British Columbia Lottery Corporation (BCLC) has announced the appointment of Natasha Questel as its new Chief Social Purpose Officer and Vice President of Marketing. Questel’s tenure will begin on Jan. 22.
In her most recent role, Questel served as CEO of One Girl Can, a non-profit organization committed to addressing poverty and gender inequality. Before this, she served as President of Happy Planet Foods, a Vancouver-based company known for its emphasis on sustainable food practices.
In addition to her professional career, Questel is active in volunteer work. She has been involved with Basket Brigade Canada as both a board chair and a working board member. This organization is dedicated to supporting single mothers and other under-represented Canadians through food basket deliveries. Furthermore, she holds a board member position at Aisle, a B Corp-certified period-care brand, where she contributes to initiatives focused on sustainability and inclusivity.
Questel’s insights on breaking down barriers for women in the workplace and promoting inclusivity in Canada have been featured in publications like the Globe and Mail and the Vancouver Sun. Her academic background includes an MBA from the Richard Ivey School of Business at the University of Western Ontario and participation in the Stanford Graduate School of Business Executive LEAD program. Currently, she is a member of the Young Presidents Association (YPO), a global community of CEOs, and is pursuing the YPO Gold President’s program at Harvard.
“As BCLC continues to mature as a social purpose company working to generate win-wins for the greater good, it’s integral that we continue to embed our ‘reason for being’ into all that we do,” said Pat Davis, President and CEO of BCLC.

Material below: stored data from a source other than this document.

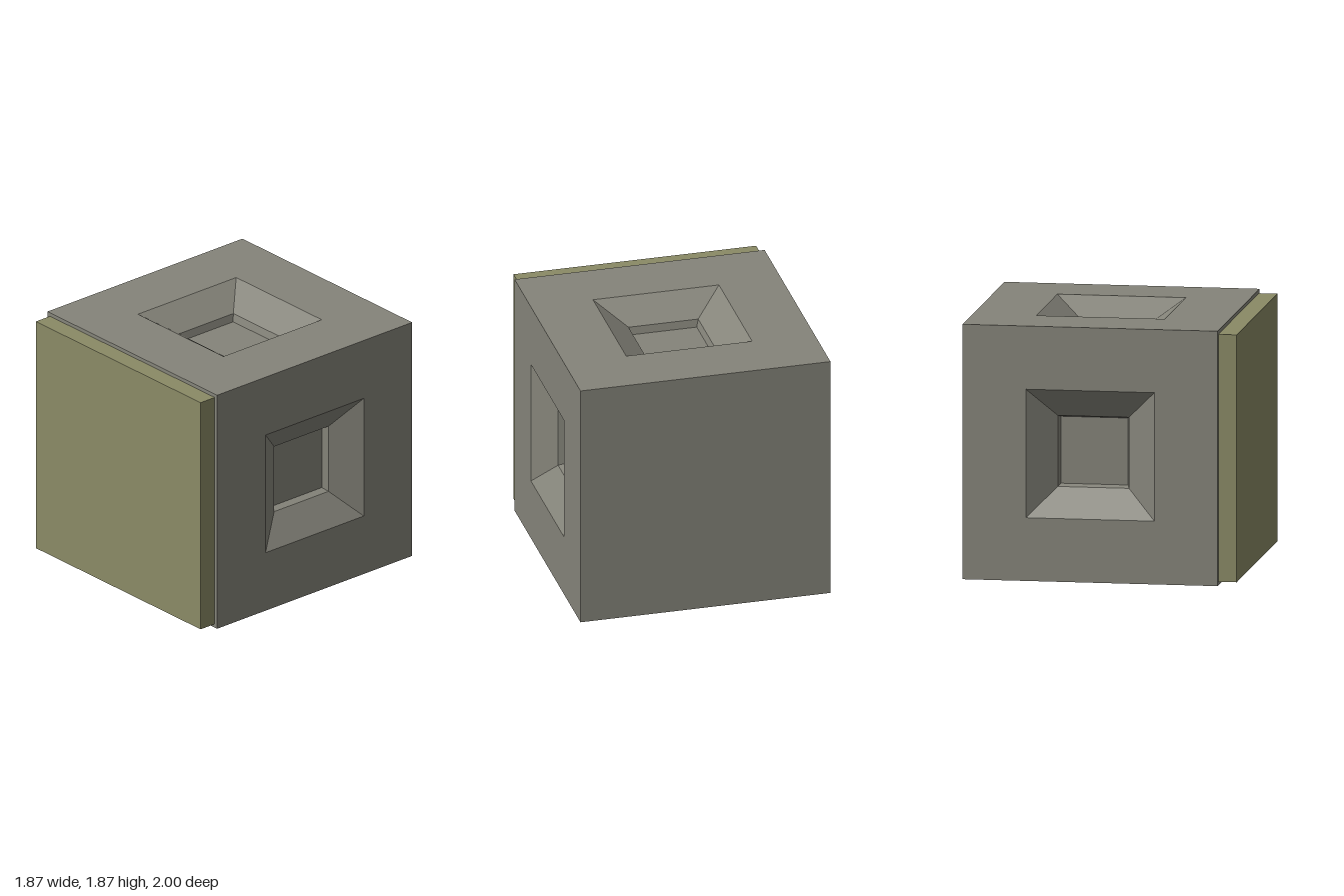
import * as THREE from 'three';

const HALF = 0.9325; // half the body cube's edge

export function createModel() {
  const model = new THREE.Group();
  const grey = new THREE.MeshStandardMaterial({ color: 0x85847a });
  grey.name = 'warm grey';
  const olive = new THREE.MeshStandardMaterial({ color: 0x8a8a66 });
  olive.name = 'olive';

  const add = (parent, geometry, material, name) => {
    const mesh = new THREE.Mesh(geometry, material);
    mesh.name = name;
    parent.add(mesh);
    return mesh;
  };

  const body = new THREE.Group();
  body.name = 'body';
  body.position.set(0, HALF, -0.0675);
  model.add(body);

  // Recessed side: a four-sided lathe of [half width, depth] steps from rim to floor
  const steps = [[HALF, 0], [0.47, 0], [0.26, 0.147], [0.245, 0.203], [0, 0.203]];
  const profile = steps.map(([w, d]) => new THREE.Vector2(w * Math.SQRT2, HALF - d));
  const panel = new THREE.LatheGeometry(profile, 4, Math.PI / 4).toNonIndexed();
  panel.computeVertexNormals();

  // Top, left, bottom and right share the same recess
  ['topPanel', 'leftPanel', 'bottomPanel', 'rightPanel'].forEach((name, i) => {
    add(body, panel, grey, name).rotation.z = -i * Math.PI / 2;
  });

  // Plain front and back of the body
  const plain = new THREE.PlaneGeometry(HALF * 2, HALF * 2);
  add(body, plain, grey, 'frontPanel').position.z = HALF;
  const back = add(body, plain, grey, 'backPanel');
  back.position.z = -HALF;
  back.rotation.y = Math.PI;

  // Raised front plate, slightly smaller than the body
  const plate = add(model, new THREE.BoxGeometry(1.81, 1.81, 0.135), olive, 'frontPlate');
  plate.position.set(0, HALF, 0.9325);

  return model;
}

“We are thrilled to welcome Natasha to BCLC, where I know that her passion for making a difference, combined with her demonstrated business success, will enable us to innovate and iterate on how we can further improve our business – and influence others to do the same – for the betterment of society.”